  • 4 Comments
      • 5 Years Ago
      i like turtles
      • 5 Years Ago
      The condition of the I35W bridge in Mpls was known, but nothing was done about it. This system won't change that.

      Bring me a TCO analysis of this system vs inspectors alone (I assume they can't go away completely). If it makes sense, let's go for it.
      • 5 Years Ago
      Why do I fear that states will use this technology as an excuse to hire fewer civil engineers?
      • 5 Years Ago
      I work and live less than a mile from the Saint Anthony Falls Bridge (new I35 bridge) and this is nothing new. As previous posts have pointed out, this technology has been around and in use for years. It's already in use on the new I-35 bridge.

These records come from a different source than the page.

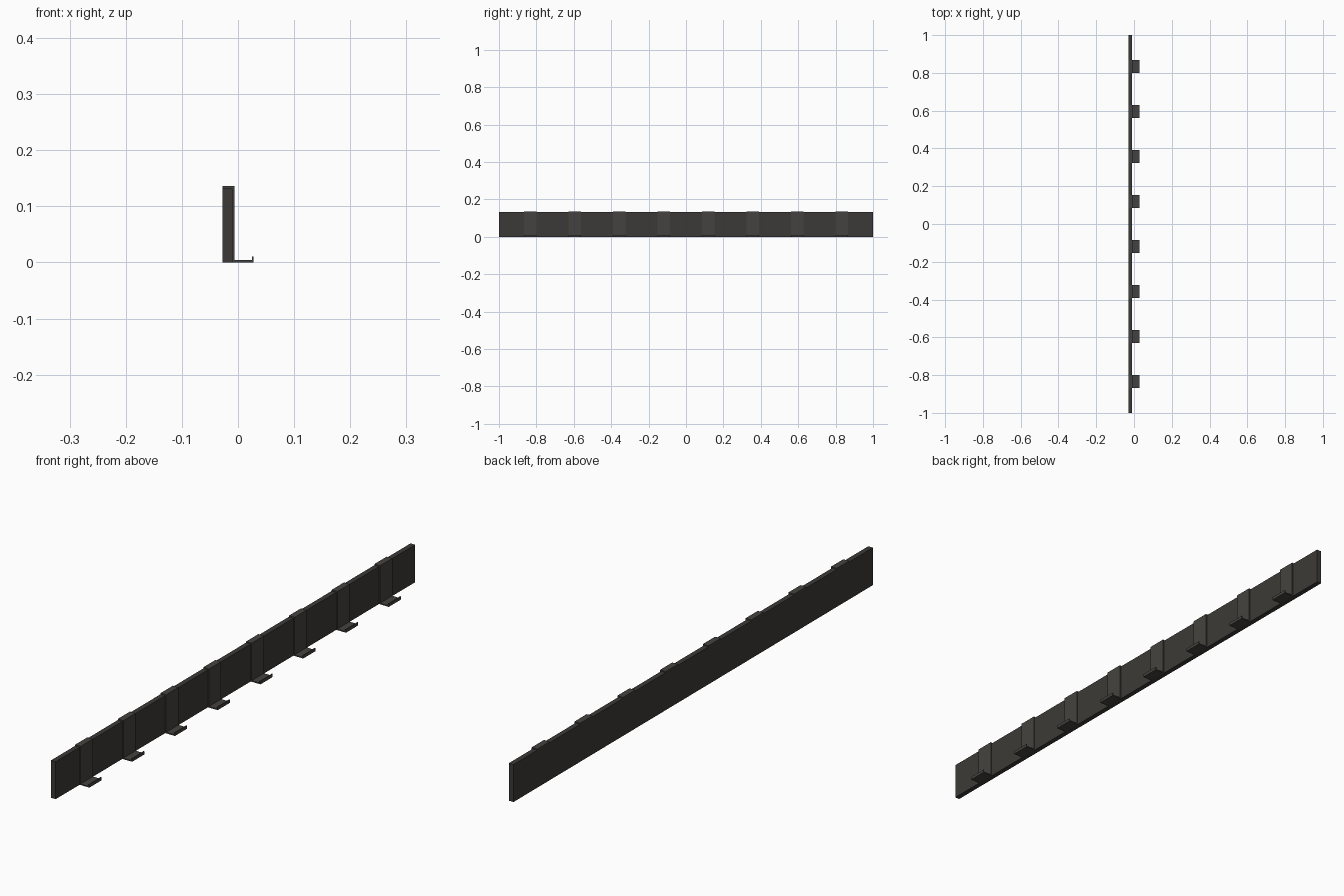
import bpy, bmesh

if "Cube" in bpy.data.objects:
    bpy.data.objects.remove(bpy.data.objects["Cube"])

dark = bpy.data.materials.new("dark_metal")
dark.diffuse_color = (0.045, 0.042, 0.038, 1)
dark.use_nodes = True
dark.node_tree.nodes["Principled BSDF"].inputs["Base Color"].default_value = dark.diffuse_color
grey = bpy.data.materials.new("hook_metal")
grey.diffuse_color = (0.06, 0.055, 0.05, 1)
grey.use_nodes = True
grey.node_tree.nodes["Principled BSDF"].inputs["Base Color"].default_value = grey.diffuse_color


def extrude_profile(name, pts, y, width, mat):
    """Extrude an x-z outline along y, centred on y."""
    bm = bmesh.new()
    face = bm.faces.new([bm.verts.new((px, y - width / 2, pz)) for px, pz in pts])
    ext = bmesh.ops.extrude_face_region(bm, geom=[face])
    verts = [g for g in ext["geom"] if isinstance(g, bmesh.types.BMVert)]
    bmesh.ops.translate(bm, verts=verts, vec=(0, width, 0))
    bmesh.ops.recalc_face_normals(bm, faces=bm.faces)
    mesh = bpy.data.meshes.new(name)
    bm.to_mesh(mesh)
    bm.free()
    mesh.materials.append(mat)
    obj = bpy.data.objects.new(name, mesh)
    bpy.context.collection.objects.link(obj)
    return obj


# Long upright rail
BACK, FRONT, TOP = -0.028, -0.010, 0.132
extrude_profile("rail", [(BACK, 0), (FRONT, 0), (FRONT, TOP), (BACK, TOP)], 0, 2.0, dark)

# Bent strip hooks: cap over the rail, strap down its face, shelf and small lip
T = 0.004
hook = [(BACK, TOP), (FRONT, TOP), (FRONT, 0), (0.028, 0), (0.028, 0.011),
        (0.028 - T * 0.8, 0.011), (0.028 - T * 0.8, T), (FRONT + T, T),
        (FRONT + T, TOP + T), (BACK, TOP + T)]
for i in range(8):
    extrude_profile(f"hook_{i + 1}", hook, (i - 3.5) * 0.238, 0.068, grey)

      So basically this article should be entitled "Wolverine comes out from under bridge wreck, sees shadow, announces old but shinier warning system"